Stored records:
══════════════════════════════

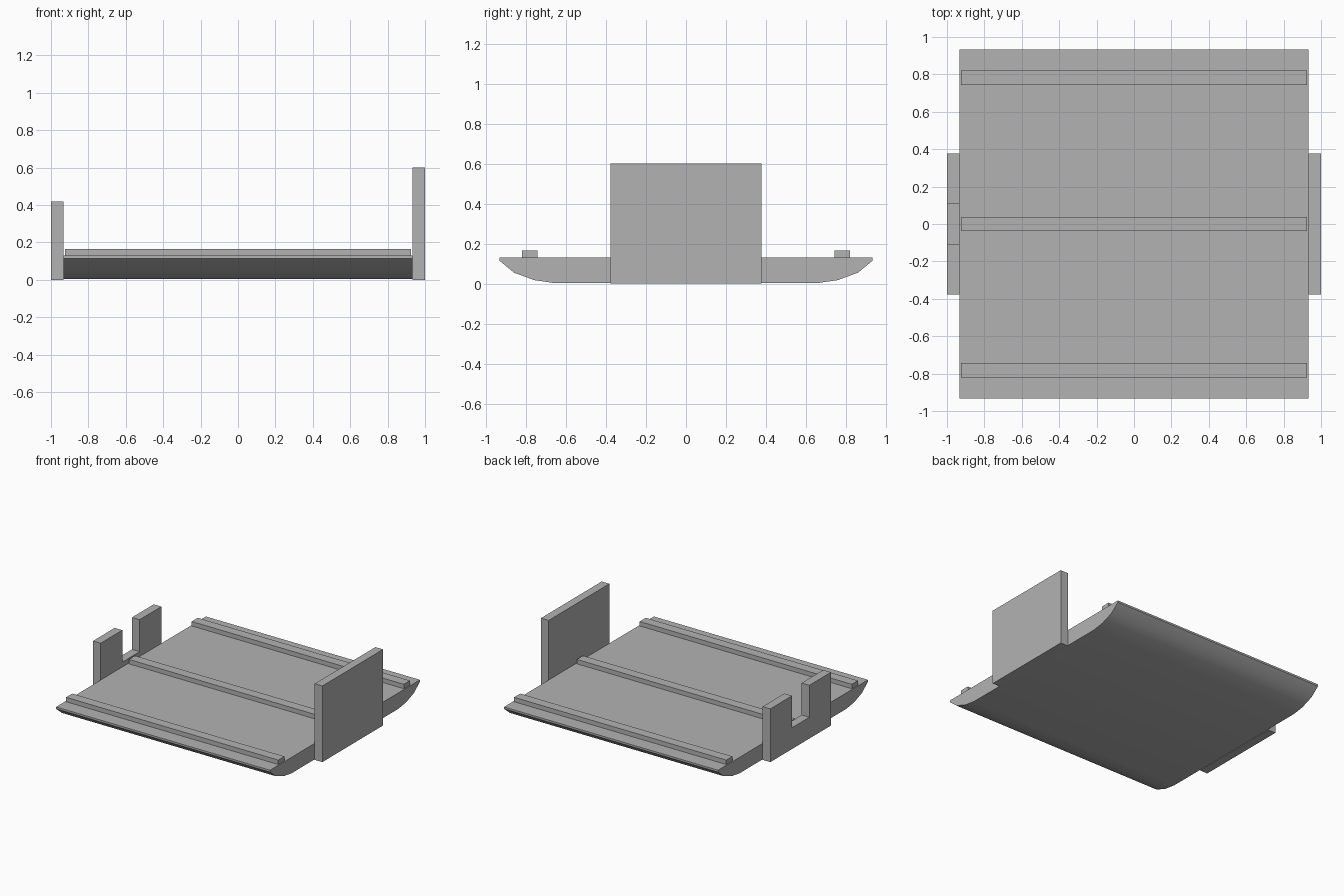
import bpy
import bmesh
import math

cube = bpy.data.objects.get("Cube")
if cube:
    bpy.data.objects.remove(cube, do_unlink=True)

grey = bpy.data.materials.new("plain grey")
grey.use_nodes = True
colour = (0.45, 0.45, 0.45, 1)
grey.diffuse_color = colour
grey.node_tree.nodes["Principled BSDF"].inputs["Base Color"].default_value = colour


def extrude_profile(name, profile, x0, x1):
    """Sweep a (y, z) outline along x."""
    bm = bmesh.new()
    face = bm.faces.new([bm.verts.new((x0, y, z)) for y, z in profile])
    sweep = bmesh.ops.extrude_face_region(bm, geom=[face])
    verts = [v for v in sweep["geom"] if isinstance(v, bmesh.types.BMVert)]
    bmesh.ops.translate(bm, verts=verts, vec=(x1 - x0, 0, 0))
    bmesh.ops.recalc_face_normals(bm, faces=bm.faces)
    mesh = bpy.data.meshes.new(name)
    bm.to_mesh(mesh)
    bm.free()
    mesh.materials.append(grey)
    obj = bpy.data.objects.new(name, mesh)
    bpy.context.collection.objects.link(obj)
    return obj


def rectangle(y0, y1, z0, z1):
    return [(y0, z0), (y1, z0), (y1, z1), (y0, z1)]


def mirrored(half):
    """Complete a symmetric outline from its +y half."""
    return half + [(-y, z) for y, z in reversed(half)]


HALF = 0.933     # half width of the deck
PLATE = 0.378    # half length of the side plates
DECK_TOP = 0.13

# Deck with upturned, rounded underside at both ends
deck = extrude_profile("deck", mirrored([
    (0.665, 0.004), (0.76, 0.018), (0.86, 0.055), (HALF, 0.115), (HALF, DECK_TOP)]),
    -HALF, HALF)
bpy.ops.object.select_all(action="DESELECT")
deck.select_set(True)
bpy.context.view_layer.objects.active = deck
bpy.ops.object.shade_smooth_by_angle(angle=math.radians(30))

# Three cross rails
for name, y in (("front_rail", -0.782), ("middle_rail", 0), ("back_rail", 0.782)):
    extrude_profile(name, rectangle(y - 0.038, y + 0.038, DECK_TOP, 0.165), -0.925, 0.925)

# Tall plain side plate
extrude_profile("tall_side_plate", rectangle(-PLATE, PLATE, 0, 0.6), HALF, 1)

# Low side plate with a square notch
extrude_profile("notched_side_plate", mirrored([
    (PLATE, 0), (PLATE, 0.42), (0.108, 0.42), (0.108, 0.168)]), -1, -HALF)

══════════════════════════════

ACTIVITY: Set the records down again precisely, skipping every image.

PROBLEM SOLUTION:
import bpy
import bmesh
import math

cube = bpy.data.objects.get("Cube")
if cube:
    bpy.data.objects.remove(cube, do_unlink=True)

grey = bpy.data.materials.new("plain grey")
grey.use_nodes = True
colour = (0.45, 0.45, 0.45, 1)
grey.diffuse_color = colour
grey.node_tree.nodes["Principled BSDF"].inputs["Base Color"].default_value = colour


def extrude_profile(name, profile, x0, x1):
    """Sweep a (y, z) outline along x."""
    bm = bmesh.new()
    face = bm.faces.new([bm.verts.new((x0, y, z)) for y, z in profile])
    sweep = bmesh.ops.extrude_face_region(bm, geom=[face])
    verts = [v for v in sweep["geom"] if isinstance(v, bmesh.types.BMVert)]
    bmesh.ops.translate(bm, verts=verts, vec=(x1 - x0, 0, 0))
    bmesh.ops.recalc_face_normals(bm, faces=bm.faces)
    mesh = bpy.data.meshes.new(name)
    bm.to_mesh(mesh)
    bm.free()
    mesh.materials.append(grey)
    obj = bpy.data.objects.new(name, mesh)
    bpy.context.collection.objects.link(obj)
    return obj


def rectangle(y0, y1, z0, z1):
    return [(y0, z0), (y1, z0), (y1, z1), (y0, z1)]


def mirrored(half):
    """Complete a symmetric outline from its +y half."""
    return half + [(-y, z) for y, z in reversed(half)]


HALF = 0.933     # half width of the deck
PLATE = 0.378    # half length of the side plates
DECK_TOP = 0.13

# Deck with upturned, rounded underside at both ends
deck = extrude_profile("deck", mirrored([
    (0.665, 0.004), (0.76, 0.018), (0.86, 0.055), (HALF, 0.115), (HALF, DECK_TOP)]),
    -HALF, HALF)
bpy.ops.object.select_all(action="DESELECT")
deck.select_set(True)
bpy.context.view_layer.objects.active = deck
bpy.ops.object.shade_smooth_by_angle(angle=math.radians(30))

# Three cross rails
for name, y in (("front_rail", -0.782), ("middle_rail", 0), ("back_rail", 0.782)):
    extrude_profile(name, rectangle(y - 0.038, y + 0.038, DECK_TOP, 0.165), -0.925, 0.925)

# Tall plain side plate
extrude_profile("tall_side_plate", rectangle(-PLATE, PLATE, 0, 0.6), HALF, 1)

# Low side plate with a square notch
extrude_profile("notched_side_plate", mirrored([
    (PLATE, 0), (PLATE, 0.42), (0.108, 0.42), (0.108, 0.168)]), -1, -HALF)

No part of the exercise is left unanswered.